Fraudulent conveyance is a civil issue where a creditor moves a debtor’s assets in a harmful way. In this case, Cagney said FTX moved customer funds around from FTX to Alameda Research in the alleged transfer of $10 billion to cover a hole in the Alameda balance sheet as if it was theirs to spend. The Wall Street Journal reported that Alameda CEO Caroline Ellison said top executives knew about using customer funds in a company video call over the weekend.
What about general investor pullback?
There will be a short-term capital pullback from crypto and payments, but Cagney said this would look like a great time to rebuild in the medium to long term.
“Most seem to realize this is an opportunity for them to move their position, platform forward,” Cagney said. “I think the banks we work with understand the value, bilateral transactions and in particular with the value of stablecoins.”
“Bank-issued stablecoin is probably the most disruptive technology we’ll see. It’s going to blow out ACH, Fedwire, and upend interchange.”
He said a regulated stablecoin compares favorably to the wild west of crypto right now.
The wallflowers will say how much they hate blockchain and knew how bad the exchanges were, but Cagney said financial services could see beyond the noise.
“I think we’re past that,” he said. “I think people that have had exposure understand that this is probably the most transformative technology to hit the market in anyone’s lifetime. It’s been misused, not been allocated to a useful social utility.”

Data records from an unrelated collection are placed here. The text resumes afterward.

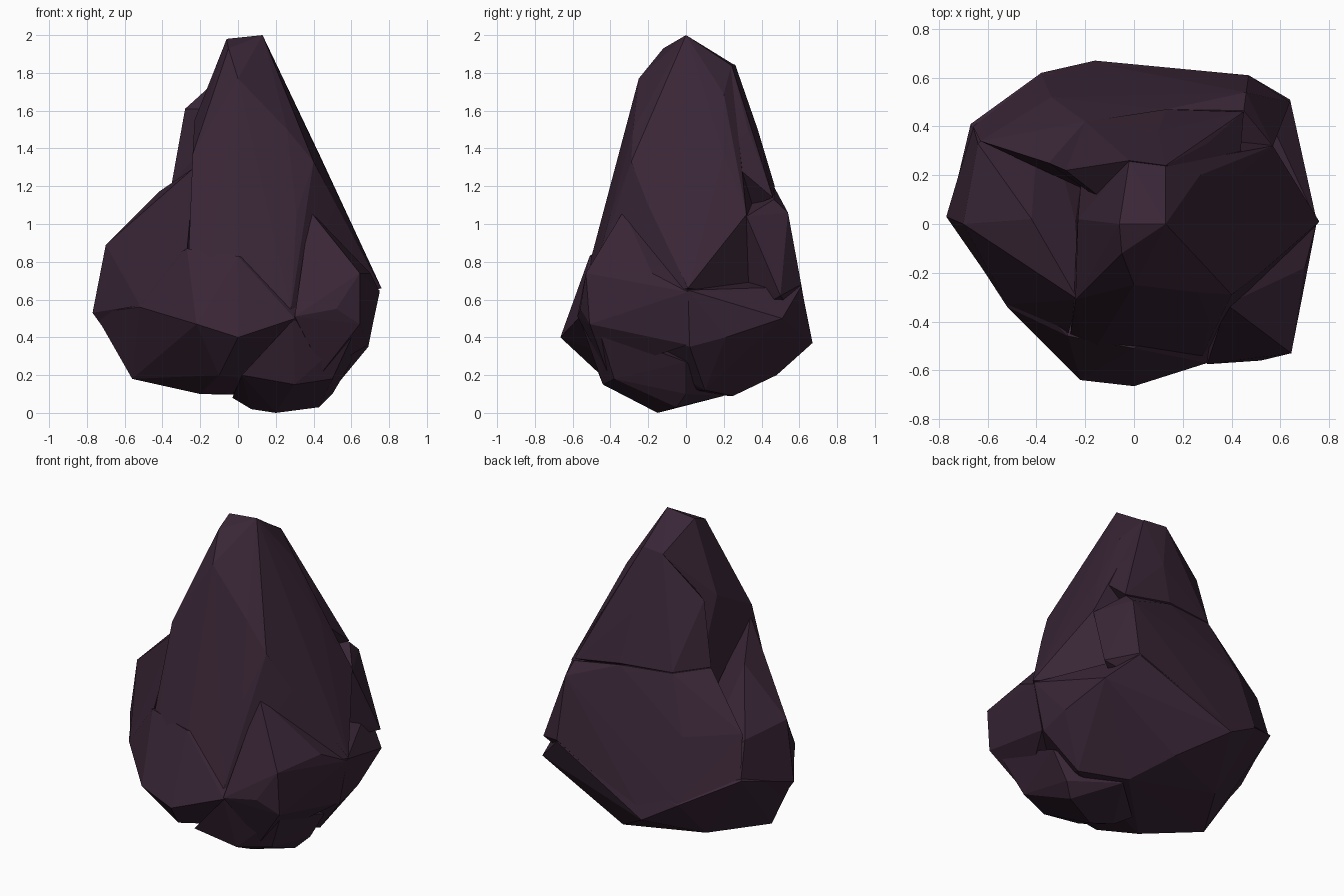
import bpy
import bmesh

# Remove the default object
default = bpy.data.objects.get("Cube")
if default:
    bpy.data.objects.remove(default, do_unlink=True)

# Single dark plum stone colour
PLUM = (0.041, 0.019, 0.037, 1.0)
stone = bpy.data.materials.new("dark_plum_stone")
stone.use_nodes = True
stone.diffuse_color = PLUM
stone.node_tree.nodes["Principled BSDF"].inputs["Base Color"].default_value = PLUM


def shard(name, corners):
    """Make a faceted convex chunk of stone that wraps a few corner points."""
    bm = bmesh.new()
    for corner in corners:
        bm.verts.new(corner)
    hull = bmesh.ops.convex_hull(bm, input=bm.verts)
    loose = {v for v in hull["geom_interior"] + hull["geom_unused"]
             if isinstance(v, bmesh.types.BMVert)}
    bmesh.ops.delete(bm, geom=list(loose), context="VERTS")
    bmesh.ops.recalc_face_normals(bm, faces=bm.faces)
    mesh = bpy.data.meshes.new(name)
    bm.to_mesh(mesh)
    bm.free()
    mesh.materials.append(stone)
    obj = bpy.data.objects.new(name, mesh)
    bpy.context.scene.collection.objects.link(obj)
    return obj


def fuse(target, piece):
    """Union a chunk into the target and discard the chunk."""
    union = target.modifiers.new("union", "BOOLEAN")
    union.operation = "UNION"
    union.solver = "EXACT"
    union.object = piece
    bpy.context.view_layer.update()
    graph = bpy.context.evaluated_depsgraph_get()
    merged = bpy.data.meshes.new_from_object(target.evaluated_get(graph))
    target.modifiers.clear()
    target.data = merged
    bpy.data.objects.remove(piece, do_unlink=True)


# Tall leaning spire with a narrow ridge on top
spire = shard("rock", [
    (.13, 0, 2), (-.06, 0, 1.98), (-.02, .26, 1.84), (.13, .24, 1.84),
    (-.05, -.12, 1.93), (0, -.25, 1.77), (.13, -.13, 1.74),
    (-.23, .02, 1.55), (-.24, -.31, 1.37), (.27, .2, 1.69),
    (.26, -.28, 1.5), (.43, .2, 1.37), (.4, -.29, 1.33),
    (.31, -.4, 1.05), (.52, -.2, 1.1), (.57, .32, 1.05),
    (.76, .01, .66), (-.2, .2, 1), (-.26, -.45, .87),
    (0, -.5, .83), (-.2, -.58, .5), (.28, -.54, .55),
    (-.2, .4, .5), (.3, .45, .6),
])

# Upright ridge on the rear of the spire
ridge = shard("ridge", [
    (-.28, .22, 1.61), (-.31, .23, 1.41), (-.35, .25, 1.22),
    (-.2, .42, 1.21), (.1, .38, 1.5), (-.02, .26, 1.845),
    (.13, .24, 1.845), (.13, .47, 1.2), (.3, .33, 1.5),
    (.43, .2, 1.36), (.45, .46, 1.14), (0, 0, 1.6), (0, .1, 1),
])

# Sloping mass below the ridge
back = shard("back", [
    (-.35, .25, 1.215), (-.2, .42, 1.205), (.13, .47, 1.19),
    (.45, .465, 1.13), (.46, .54, 1.06), (.57, .32, 1.04),
    (-.63, .34, .91), (-.34, .52, .88), (.47, .61, .68),
    (.64, .5, .62), (.12, .62, .56), (-.16, .66, .39),
    (-.38, .615, .51), (-.66, .4, .66), (.1, 0, .9), (0, .1, .4),
])

# Broad heavy belly
belly = shard("belly", [
    (0, -.665, .4), (-.22, -.64, .47), (-.52, -.34, .56),
    (-.76, .03, .53), (-.67, .41, .65), (-.38, .62, .5),
    (-.16, .67, .37), (.12, .62, .55), (.47, .61, .67),
    (.64, .51, .5), (.69, .21, .4), (.75, .01, .65),
    (.69, .02, .35), (.3, -.57, .5), (-.56, -.05, .18),
    (-.35, .3, .2), (.25, .25, .09), (.1, .48, .2),
    (-.2, -.2, .1), (-.1, -.45, .2), (.5, .1, .12),
    (-.27, -.46, .87), (0, -.51, .83),
])

# Shoulder bulging out on the -x side, with a groove behind it
shoulder = shard("shoulder", [
    (-.7, 0, .89), (-.42, .02, 1.17), (-.24, .01, 1.02),
    (-.64, .33, .87), (-.77, .03, .53), (-.66, .4, .64),
    (-.52, -.33, .57), (-.55, 0, .22), (-.38, .55, .52),
    (-.27, -.45, .86), (-.23, -.31, 1.3), (-.2, .3, .6),
])

# Blocky lump on the front corner
lump = shard("lump", [
    (.38, -.33, 1.07), (.645, -.53, .74), (.7, -.18, .74),
    (.4, -.47, .77), (.645, -.51, .47), (.3, -.575, .51),
    (.52, -.56, .55), (.75, .01, .64), (.69, .01, .36),
    (.3, -.2, .4), (.45, -.42, .22),
])

# Uneven foot the rock rests on
foot = shard("foot", [
    (.2, -.15, 0), (.07, -.1, .02), (.43, -.05, .03),
    (.5, 0, .1), (-.03, -.05, .08), (.3, -.44, .15),
    (.02, -.46, .2), (.5, -.38, .18), (.25, .2, .09),
    (.29, -.56, .49), (.62, -.46, .44), (.6, 0, .27), (.2, 0, .4),
])

for piece in (ridge, back, belly, shoulder, lump, foot):
    fuse(spire, piece)

# Tidy the seams and keep every facet flat
bm = bmesh.new()
bm.from_mesh(spire.data)
bmesh.ops.remove_doubles(bm, verts=bm.verts, dist=0.002)
for face in bm.faces:
    face.smooth = False
    face.material_index = 0
bm.to_mesh(spire.data)
bm.free()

The carnage started when there was a general pullback across the industry, and gas prices shrank back. Cagney said everyone realized networks were not worth what they thought, and betters realized they had bet too high.

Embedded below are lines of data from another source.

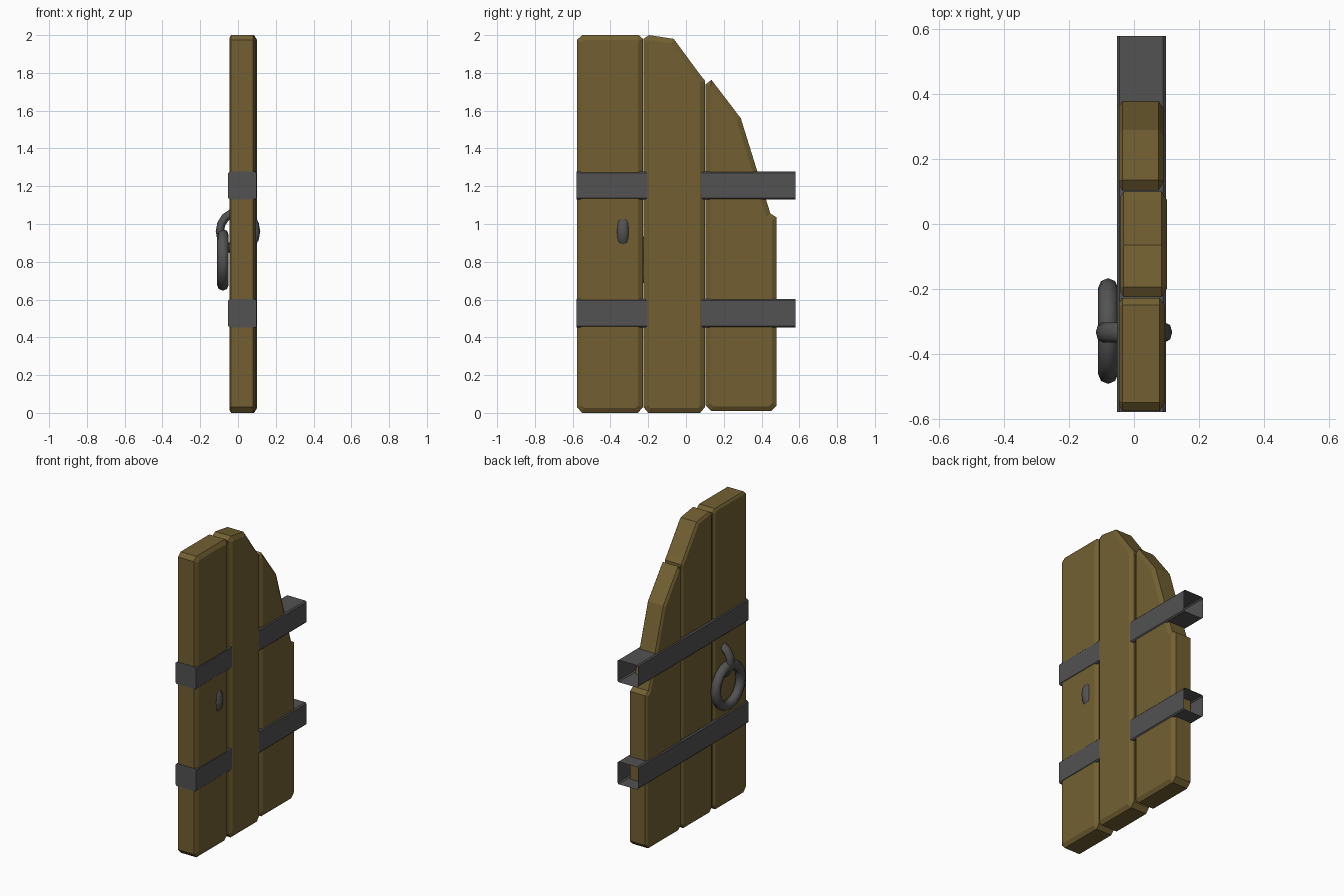
import bpy, bmesh, math
from mathutils import Vector

if "Cube" in bpy.data.objects:
    bpy.data.objects.remove(bpy.data.objects["Cube"])


def material(name, rgb):
    m = bpy.data.materials.new(name)
    m.diffuse_color = (*rgb, 1)
    m.use_nodes = True
    m.node_tree.nodes["Principled BSDF"].inputs["Base Color"].default_value = m.diffuse_color
    return m


WOOD = material("brown wood", (0.17, 0.118, 0.032))
IRON = material("dark iron", (0.085, 0.085, 0.085))


def make_object(name, bm, mat):
    bmesh.ops.recalc_face_normals(bm, faces=bm.faces)
    me = bpy.data.meshes.new(name)
    bm.to_mesh(me)
    bm.free()
    me.materials.append(mat)
    ob = bpy.data.objects.new(name, me)
    bpy.context.collection.objects.link(ob)
    return ob


def inset(points, d):
    """Shrink a counter-clockwise outline by d with mitred corners."""
    pts = [Vector(p) for p in points]
    out = []
    for i, p in enumerate(pts):
        a = (p - pts[i - 1]).normalized()
        b = (pts[(i + 1) % len(pts)] - p).normalized()
        n1, n2 = Vector((-a.y, a.x)), Vector((-b.y, b.x))
        out.append(p + (n1 + n2) * (d / (1 + n1.dot(n2))))
    return out


def loft(rings, cap_start=True, cap_end=True):
    bm = bmesh.new()
    loops = [[bm.verts.new(v) for v in r] for r in rings]
    n = len(loops[0])
    for a, b in zip(loops, loops[1:]):
        for i in range(n):
            j = (i + 1) % n
            bm.faces.new((a[i], a[j], b[j], b[i]))
    if cap_start:
        bm.faces.new(loops[0])
    if cap_end:
        bm.faces.new(loops[-1])
    return bm


# Planks: outline in y-z, chamfered toward both broad faces
def plank(name, outline, x0, x1):
    layers = [(x0, 0.015), (x0 + 0.01, 0), (x1 - 0.016, 0), (x1, 0.025)]
    rings = [[(x, p[0], p[1]) for p in inset(outline, d)] for x, d in layers]
    make_object(name, loft(rings), WOOD)


plank("latch_plank", [(-0.55, 0), (-0.255, 0), (-0.228, 0.03), (-0.228, 1.98),
                      (-0.25, 2.0), (-0.55, 2.0), (-0.577, 1.975), (-0.577, 0.03)],
      -0.046, 0.095)
plank("middle_plank", [(-0.2, 0), (0.075, 0), (0.1, 0.03), (0.1, 1.76),
                       (0.075, 1.79), (-0.065, 1.98), (-0.195, 2.0),
                       (-0.225, 1.98), (-0.225, 0.03)],
      -0.042, 0.101)
plank("hinge_plank", [(0.135, 0.01), (0.45, 0.01), (0.48, 0.04), (0.48, 1.035),
                      (0.447, 1.055), (0.29, 1.56), (0.135, 1.763),
                      (0.104, 1.74), (0.104, 0.04)],
      -0.046, 0.092)


# Iron bands: sleeves round the planks, open at the hinge end
def band(name, z0, z1):
    x0, x1, c = -0.052, 0.098, 0.008
    prof = [(x0 + c, z0), (x1 - c, z0), (x1, z0 + c), (x1, z1 - c),
            (x1 - c, z1), (x0 + c, z1), (x0, z1 - c), (x0, z0 + c)]
    rings = [[(x, y, z) for x, z in prof] for y in (-0.58, 0.58)]
    make_object(name, loft(rings, cap_end=False), IRON)


band("lower_band", 0.452, 0.602)
band("upper_band", 1.13, 1.277)


# Handle: a staple through the door and a hanging ring
def torus(name, loc, rot, scale, major, minor):
    bpy.ops.mesh.primitive_torus_add(location=loc, rotation=rot, major_segments=16,
                                     minor_segments=8, major_radius=major,
                                     minor_radius=minor)
    ob = bpy.context.object
    ob.name = name
    ob.scale = scale
    ob.data.materials.append(IRON)
    bpy.ops.object.shade_smooth()


torus("handle_staple", (0, -0.334, 0.961), (math.pi / 2, 0, 0), (1, 1.06, 1.4), 0.096, 0.022)
torus("handle_ring", (-0.08, -0.33, 0.81), (0, math.pi / 2, 0), (1, 1, 1), 0.132, 0.031)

“It’s like the 2008 financial crisis, but it’s not impacting everyday consumers here, which is why you don’t have the Fed or Treasury stepping in with extraordinary measures.”
It’s ironic, Cagney said, that many crypto firms railed against the fractional reserve banking ecosystem and then embraced the same thing themselves and imploded. He said the industry has to get off this high horse that “DeFi is going to kill the banks.”
“This is a transformative technology, and by the way, banks are one of the best beneficiaries of this technology,” he said. “We’ve been through this 10 years ago when we discussed how peer-to-peer lending would disintermediate the banks and connect sources and use of the capital more efficiently. We got six months into it and realized we needed the banks.”
Intensely energetic news reporter asking questions covering the collision between Silicon Valley, Wall Street, and everywhere in-between. Studied history at the University of Delaware, learned to write at the Review, and debanked.